Saved entries:
..........
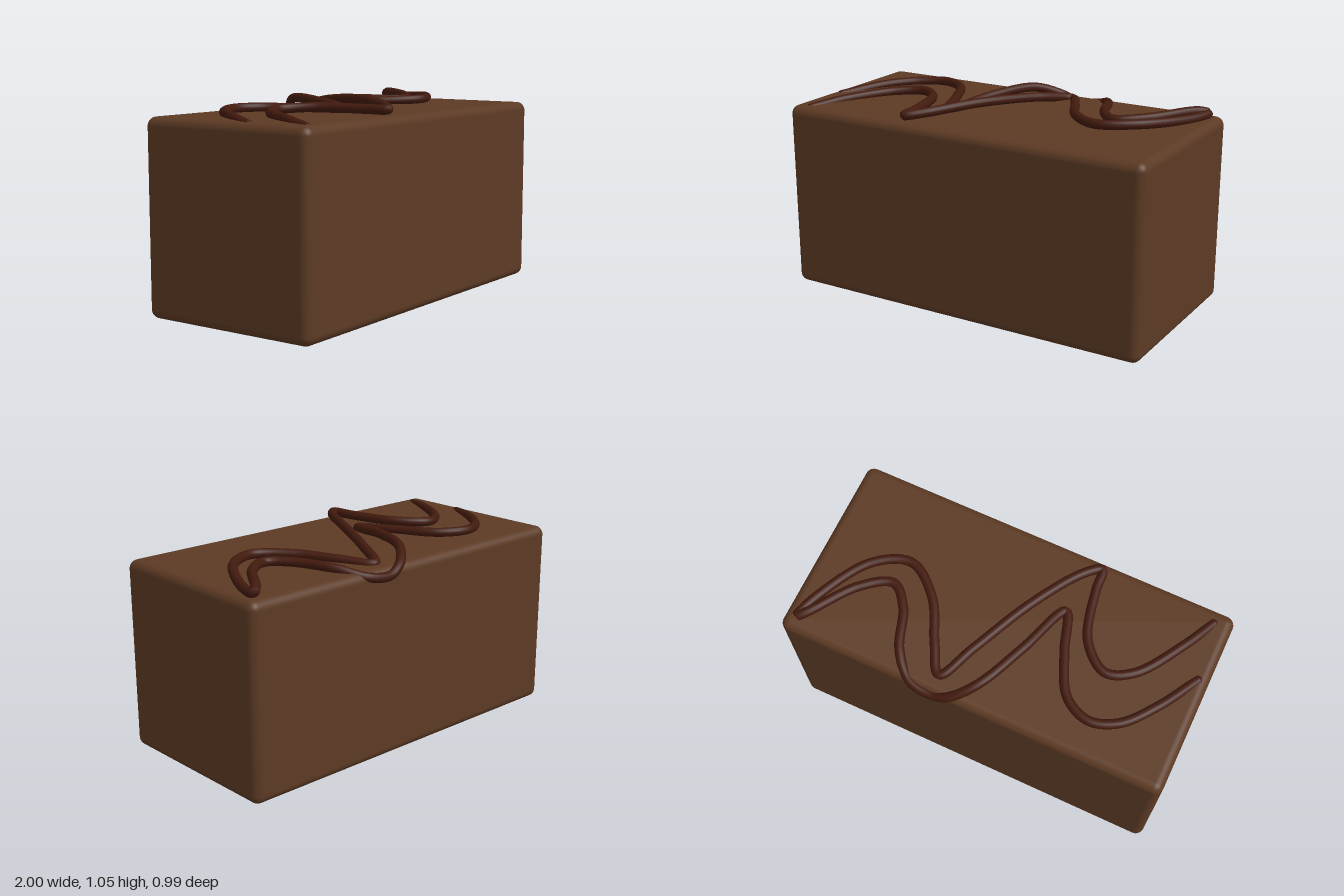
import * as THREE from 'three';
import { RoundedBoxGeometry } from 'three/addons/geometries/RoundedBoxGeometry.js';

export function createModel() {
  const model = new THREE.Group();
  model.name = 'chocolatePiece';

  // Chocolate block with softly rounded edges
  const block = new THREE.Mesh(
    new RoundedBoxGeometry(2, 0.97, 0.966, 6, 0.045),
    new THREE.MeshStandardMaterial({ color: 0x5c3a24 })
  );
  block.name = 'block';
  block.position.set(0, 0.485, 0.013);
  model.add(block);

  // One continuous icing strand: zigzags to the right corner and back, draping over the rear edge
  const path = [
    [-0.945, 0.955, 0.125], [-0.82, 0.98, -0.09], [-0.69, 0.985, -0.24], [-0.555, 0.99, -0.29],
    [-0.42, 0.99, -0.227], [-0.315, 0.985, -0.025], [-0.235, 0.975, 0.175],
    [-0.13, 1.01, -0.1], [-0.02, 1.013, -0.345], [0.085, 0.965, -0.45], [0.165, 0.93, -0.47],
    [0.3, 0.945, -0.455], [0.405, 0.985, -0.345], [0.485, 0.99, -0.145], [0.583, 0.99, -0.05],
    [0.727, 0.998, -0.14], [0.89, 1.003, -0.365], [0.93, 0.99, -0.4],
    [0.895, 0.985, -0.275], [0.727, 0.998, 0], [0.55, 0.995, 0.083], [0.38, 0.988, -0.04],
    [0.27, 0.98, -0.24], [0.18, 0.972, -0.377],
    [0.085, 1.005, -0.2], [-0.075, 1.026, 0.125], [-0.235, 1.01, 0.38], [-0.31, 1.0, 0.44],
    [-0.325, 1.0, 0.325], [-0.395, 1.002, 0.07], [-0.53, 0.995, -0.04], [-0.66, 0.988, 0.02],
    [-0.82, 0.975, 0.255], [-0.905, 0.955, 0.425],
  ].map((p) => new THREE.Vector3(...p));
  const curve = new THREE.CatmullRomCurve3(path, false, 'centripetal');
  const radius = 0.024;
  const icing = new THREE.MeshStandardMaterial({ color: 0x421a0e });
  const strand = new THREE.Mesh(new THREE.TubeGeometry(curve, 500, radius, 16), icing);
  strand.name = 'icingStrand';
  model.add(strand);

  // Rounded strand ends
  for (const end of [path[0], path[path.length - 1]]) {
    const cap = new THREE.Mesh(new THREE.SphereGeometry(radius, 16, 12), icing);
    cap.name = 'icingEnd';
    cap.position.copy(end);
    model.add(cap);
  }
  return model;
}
..........
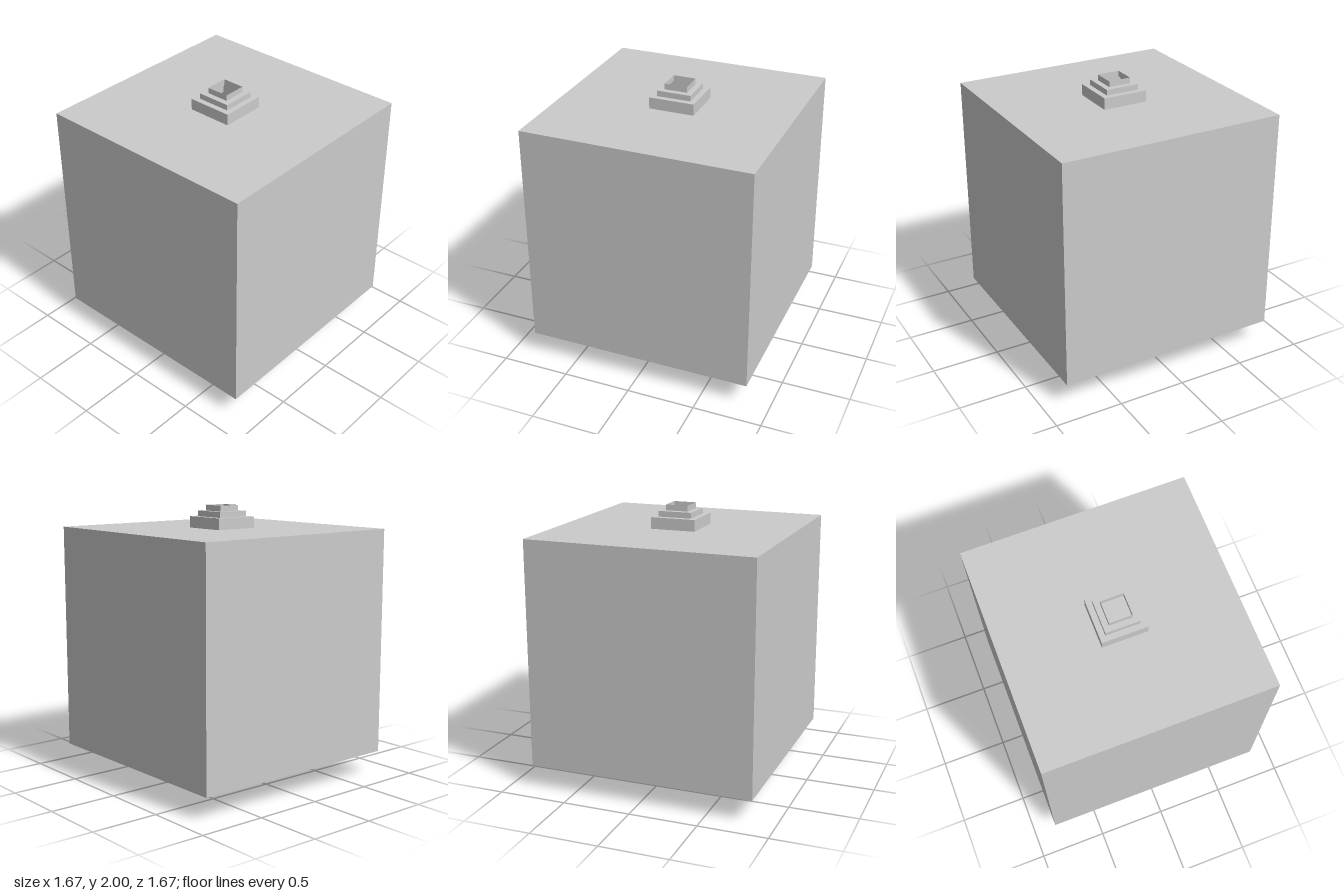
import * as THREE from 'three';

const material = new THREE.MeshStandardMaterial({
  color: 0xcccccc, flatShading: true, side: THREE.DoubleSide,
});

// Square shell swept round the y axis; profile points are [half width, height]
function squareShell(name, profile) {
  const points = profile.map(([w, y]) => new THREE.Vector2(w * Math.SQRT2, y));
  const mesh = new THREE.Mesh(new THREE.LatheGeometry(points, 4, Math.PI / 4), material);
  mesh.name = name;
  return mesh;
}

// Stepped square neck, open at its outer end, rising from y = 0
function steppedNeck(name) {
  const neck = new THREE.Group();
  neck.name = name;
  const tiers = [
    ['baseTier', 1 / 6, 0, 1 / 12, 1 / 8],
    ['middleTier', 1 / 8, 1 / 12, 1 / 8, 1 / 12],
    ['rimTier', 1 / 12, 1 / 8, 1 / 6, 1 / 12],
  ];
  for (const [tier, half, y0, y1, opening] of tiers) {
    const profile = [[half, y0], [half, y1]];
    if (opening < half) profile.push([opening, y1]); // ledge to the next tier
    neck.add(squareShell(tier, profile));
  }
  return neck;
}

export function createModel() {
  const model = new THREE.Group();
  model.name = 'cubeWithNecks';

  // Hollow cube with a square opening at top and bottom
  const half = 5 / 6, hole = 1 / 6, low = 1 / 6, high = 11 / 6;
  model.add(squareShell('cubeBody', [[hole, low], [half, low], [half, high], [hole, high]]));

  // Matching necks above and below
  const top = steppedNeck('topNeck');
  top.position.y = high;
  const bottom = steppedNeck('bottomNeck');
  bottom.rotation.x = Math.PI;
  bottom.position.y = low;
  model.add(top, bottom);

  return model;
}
..........
◆ About this task ◆
Search the records for the word "name" and return every line that holds it.

◆ Exercise output ◆
  model.name = 'chocolatePiece';
  block.name = 'block';
  strand.name = 'icingStrand';
    cap.name = 'icingEnd';
function squareShell(name, profile) {
  mesh.name = name;
function steppedNeck(name) {
  neck.name = name;
  model.name = 'cubeWithNecks';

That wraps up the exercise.